3. How are you going to fund it?

Once you have an answer to these first two questions, you can finally come to the big one: how are you going to fund your retirement?

Three common options are from a pension, through your business, or through property.

Pension

Pensions are a favoured way for UK residents to save for retirement. The combination of employer contributions in workplace schemes alongside tax relief and the potential investment returns make it possible to build a healthy pot for later life.

And, as you can’t usually access your pension until aged 55 (rising to 57 in 2028), you don’t need to worry about spending the money in it in the meantime.

Thanks to these benefits, your pension could be a key part of your retirement strategy.

Business

If you’re a business owner, it’s likely that your main reason for owning your company is to provide yourself with money to live on in retirement.

There are many ways that your business could support you. This could be:

  • Staying on in some capacity and continuing to derive an income
  • Remaining as a shareholder and receiving dividends
  • Entirely divesting yourself by selling the business to someone else.

Make sure you read our article on why you need a plan before you sell your business if that’s what you intend to do.

Property

There are many ways that bricks and mortar can provide you with funds to live on once you’ve finished working.

This could be through income derived from a buy-to-let (BTL) portfolio. Owning properties and receiving rent payments on them could be an effective way for you to fund your retirement if you can afford the upfront costs of buying properties.

Alternatively, you could consider accessing the value tied up in the home that you live in.

Whether you choose to downsize to a smaller, cheaper property, or perhaps even consider equity release, your home could be a highly effective way for you to support yourself in retirement.

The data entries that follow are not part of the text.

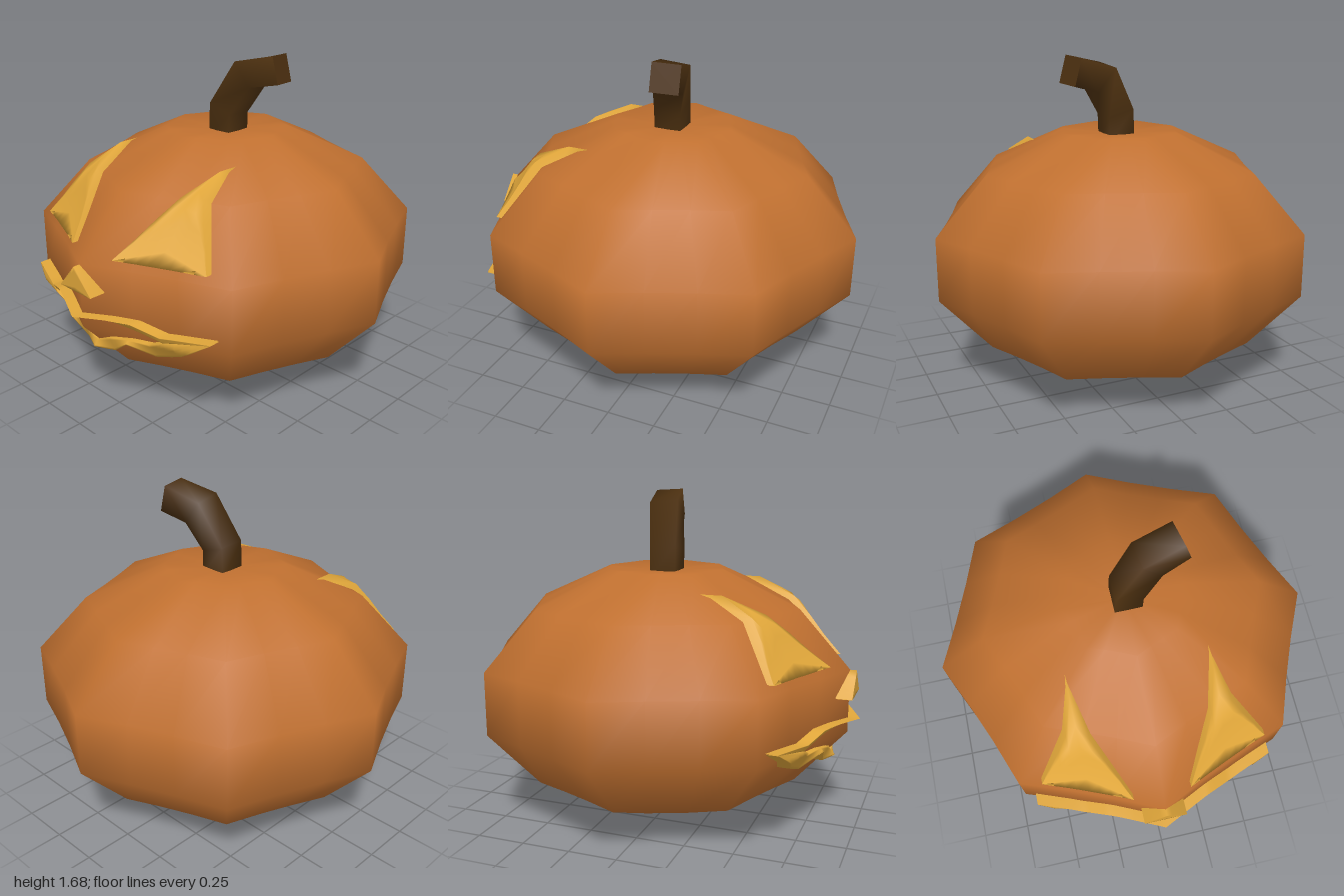
import * as THREE from 'three';

const orange = new THREE.MeshStandardMaterial({ color: 0xc07030 });
orange.name = 'pumpkin orange';
const yellow = new THREE.MeshStandardMaterial({ color: 0xe0a63a, side: THREE.DoubleSide });
yellow.name = 'glowing yellow';
const brown = new THREE.MeshStandardMaterial({ color: 0x4c3010 });
brown.name = 'stem brown';

function buildMesh(name, positions, indices, material) {
  const g = new THREE.BufferGeometry();
  g.setAttribute('position', new THREE.Float32BufferAttribute(positions, 3));
  g.setIndex(indices);
  g.computeVertexNormals();
  const mesh = new THREE.Mesh(g, material);
  mesh.name = name;
  return mesh;
}

// Skin over closed rings of points, listed from bottom to top
function loft(name, rings, material) {
  const n = rings[0].length, indices = [];
  for (let i = 0; i < rings.length - 1; i++) {
    for (let j = 0; j < n; j++) {
      const k = (j + 1) % n;
      const a = i * n + j, b = i * n + k, c = a + n, d = b + n;
      indices.push(a, b, d, a, d, c);
    }
  }
  return buildMesh(name, rings.flat().flatMap(p => p.toArray()), indices, material);
}

// Eight-lobed body: each lobe has three segments, with ridges every 45 degrees
function makeBody() {
  const profile = [[0.001, 0], [0.27, 0.03], [0.71, 0.22], [0.97, 0.51],
    [0.97, 0.83], [0.71, 1.115], [0.31, 1.295], [0.001, 1.275]];
  const rings = profile.map(([r, y]) => Array.from({ length: 24 }, (_, j) => {
    const a = j * Math.PI / 12, s = j % 3 ? r * 0.922 : r;
    return new THREE.Vector3(s * Math.sin(a), y, s * Math.cos(a) - 0.03);
  }));
  return loft('pumpkinBody', rings, orange);
}

// Square stem that bends twice: centre, direction and half width per ring
function makeStem() {
  const z = new THREE.Vector3(0, 0, 1);
  const sections = [
    [[0.012, 1.24, -0.03], [0, 1, 0], 0.069],
    [[0.017, 1.39, -0.03], [0.04, 0.135, -0.01], 0.07],
    [[0.122, 1.57, -0.07], [0.12, 0.095, -0.03], 0.075],
    [[0.293, 1.612, -0.112], [0.135, 0.035, -0.03], 0.07],
    [[0.293, 1.612, -0.112], [0.135, 0.035, -0.03], 0.07],
    [[0.293, 1.612, -0.112], [0.135, 0.035, -0.03], 0.0005],
  ];
  const rings = sections.map(([c, d, h]) => {
    const t = new THREE.Vector3(...d).normalize();
    const u = t.clone().cross(z).normalize(), w = u.clone().cross(t);
    return [[-1, 1], [1, 1], [1, -1], [-1, -1]].map(([a, b]) =>
      new THREE.Vector3(...c).addScaledVector(u, a * h).addScaledVector(w, b * h));
  });
  return loft('stem', rings, brown);
}

// Carved piece following the body: columns are [x, lowY, highY], left to right
function carve(name, body, columns, offset, depth = 0.14, flatZ = null) {
  const ray = new THREE.Raycaster(), dir = new THREE.Vector3(0, 0, -1);
  const surfaceZ = (x, y) => {
    ray.set(new THREE.Vector3(x, y, 5), dir);
    return ray.intersectObject(body)[0].point.z;
  };
  const sub = 4, rows = 6, fine = [];
  columns.forEach((c, i) => {
    if (i === 0) return fine.push(c);
    for (let s = 1; s <= sub; s++) {
      fine.push(c.map((v, k) => THREE.MathUtils.lerp(columns[i - 1][k], v, s / sub)));
    }
  });
  // Each column runs back-bottom, front rows, back-top
  const positions = [], indices = [], stride = rows + 3;
  for (const [x, lo, hi] of fine) {
    const front = [];
    for (let r = 0; r <= rows; r++) {
      const v = r / rows, y = THREE.MathUtils.lerp(lo, hi, v);
      front.push([x, y, flatZ ?? surfaceZ(x, y) + offset(x, y, v)]);
    }
    const back = ([a, b, c]) => [a, b, c - depth];
    positions.push(...back(front[0]), ...front.flat(), ...back(front[rows]));
  }
  for (let i = 0; i < fine.length - 1; i++) {
    for (let r = 0; r < stride - 1; r++) {
      const a = i * stride + r, b = a + stride;
      indices.push(a, b, b + 1, a, b + 1, a + 1);
    }
  }
  return buildMesh(name, positions, indices, yellow);
}

// Full symmetric column list from the half that runs from the centre to +x
const mirrored = half => [
  ...half.slice(1).reverse().map(([x, a, b]) => [-x, a, b]), ...half];

export function createModel() {
  const group = new THREE.Group();
  const body = makeBody();
  body.updateMatrixWorld(true);
  group.add(body, makeStem());

  // Triangular eyes, standing out more toward the tip
  const eye = [[0.145, 0.87, 0.872], [0.35, 0.87, 1.22], [0.57, 0.87, 0.872]];
  const eyeOffset = (x, y) => 0.03 + 0.08 * ((y - 0.87) / 0.35) ** 2;
  group.add(carve('leftEye', body, eye, eyeOffset));
  group.add(carve('rightEye', body,
    eye.map(([x, a, b]) => [-x, a, b]).reverse(), eyeOffset));

  // Nose wedge with a level front
  group.add(carve('nose', body,
    mirrored([[0, 0.705, 0.83], [0.11, 0.705, 0.707]]), null, 0.09, 0.972));

  // Mouth: thin upper lip and toothed lower lip, sinking toward the middle gap
  const upper = mirrored([[0, 0.577, 0.585], [0.15, 0.575, 0.595],
    [0.27, 0.555, 0.595], [0.4, 0.525, 0.557], [0.63, 0.57, 0.575]]);
  const lower = mirrored([[0, 0.38, 0.41], [0.1, 0.38, 0.46], [0.21, 0.465, 0.48],
    [0.31, 0.4, 0.48], [0.4, 0.43, 0.525], [0.46, 0.455, 0.54], [0.63, 0.57, 0.575]]);
  const sink = (x, v) => 0.06 - 0.05 * v * (1 - Math.abs(x) / 0.63);
  group.add(carve('upperLip', body, upper, (x, y, v) => sink(x, 1 - v), 0.1));
  group.add(carve('lowerLip', body, lower, (x, y, v) => sink(x, v), 0.1));
  return group;
}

Bear in mind that equity release will reduce the size of your estate and may also affect your eligibility for means-tested benefits.

Make sure you speak to us at LightSide if you’re considering equity release as an option.

Work with us

If you want to plan for your retirement with confidence, please get in touch with us at LightSide Financial Planning.

We’ll create a financial plan for you that ensures you’re able to live the kind of retirement lifestyle you want, whatever that may be.

Fancy a chat? Email info@lightsidefp.co.uk or call 0151 372 0161.

Please note

A pension is a long-term investment. The fund value may fluctuate and can go down, which would have an impact on the level of pension benefits available. Your pension income could also be affected by the interest rates at the time you take your benefits.

Equity Release will reduce the value of your estate and can affect your eligibility for means-tested benefits.